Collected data
+++++

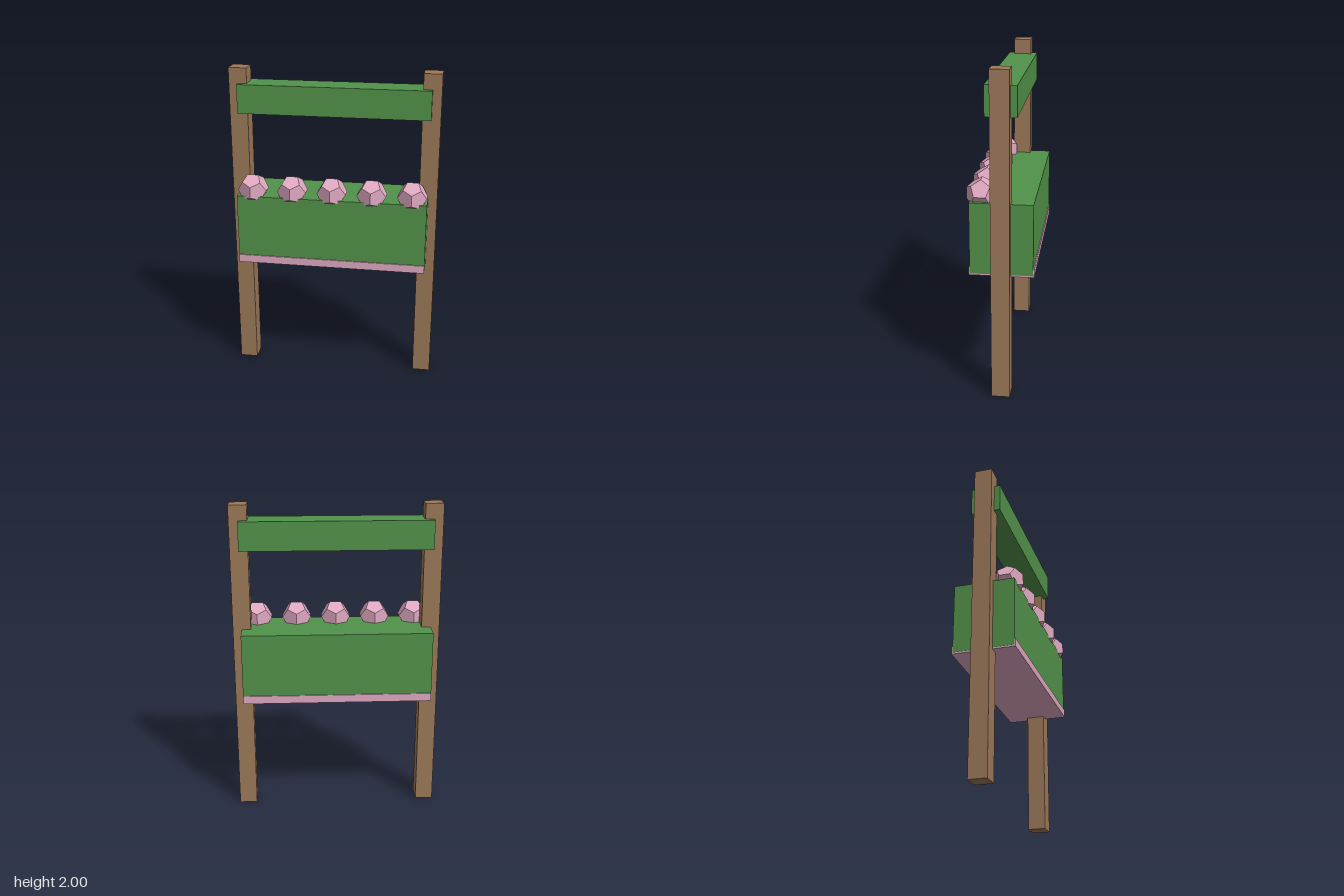
import * as THREE from 'three';

export function createModel() {
  const model = new THREE.Group();
  model.name = 'planterStand';

  const material = (name, color) => {
    const m = new THREE.MeshStandardMaterial({ color });
    m.name = name;
    return m;
  };
  const wood = material('brown wood', 0x9c7959);
  const green = material('green paint', 0x52924a);
  const pink = material('pink', 0xdfa8c1);

  const CZ = -0.012; // shared centre line of the frame

  const add = (name, geometry, mat, x, y, z) => {
    const mesh = new THREE.Mesh(geometry, mat);
    mesh.name = name;
    mesh.position.set(x, y, z);
    model.add(mesh);
  };
  // Box spanning y0 to y1
  const addBox = (name, mat, width, y0, y1, depth, x = 0) =>
    add(name, new THREE.BoxGeometry(width, y1 - y0, depth), mat, x, (y0 + y1) / 2, CZ);

  // Two upright posts
  for (const side of [-1, 1]) {
    addBox(side > 0 ? 'leftPost' : 'rightPost', wood, 0.112, 0, 2, 0.112, side * 0.593);
  }

  // Top beam, planter box and the tray beneath it
  addBox('topBeam', green, 1.186, 1.725, 1.905, 0.186);
  addBox('planterBox', green, 1.186, 0.785, 1.222, 0.375);
  addBox('tray', pink, 1.184, 0.775, 0.825, 0.388);

  // Row of faceted flowers along the front edge
  const bloom = new THREE.DodecahedronGeometry(0.097);
  for (let i = -2; i <= 2; i++) {
    add('flower' + (i + 3), bloom, pink, i * 0.25, 1.255, 0.112);
  }

  return model;
}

+++++

# [EXERCISE PROMPT]
Set down, exactly as they appear above, all lines from the one that has "mesh.position.set(x, y, z);" down to the one that has "for (const side", including those two and no others.

# [ANSWER]
    mesh.position.set(x, y, z);
    model.add(mesh);
  };
  // Box spanning y0 to y1
  const addBox = (name, mat, width, y0, y1, depth, x = 0) =>
    add(name, new THREE.BoxGeometry(width, y1 - y0, depth), mat, x, (y0 + y1) / 2, CZ);

  // Two upright posts
  for (const side of [-1, 1]) {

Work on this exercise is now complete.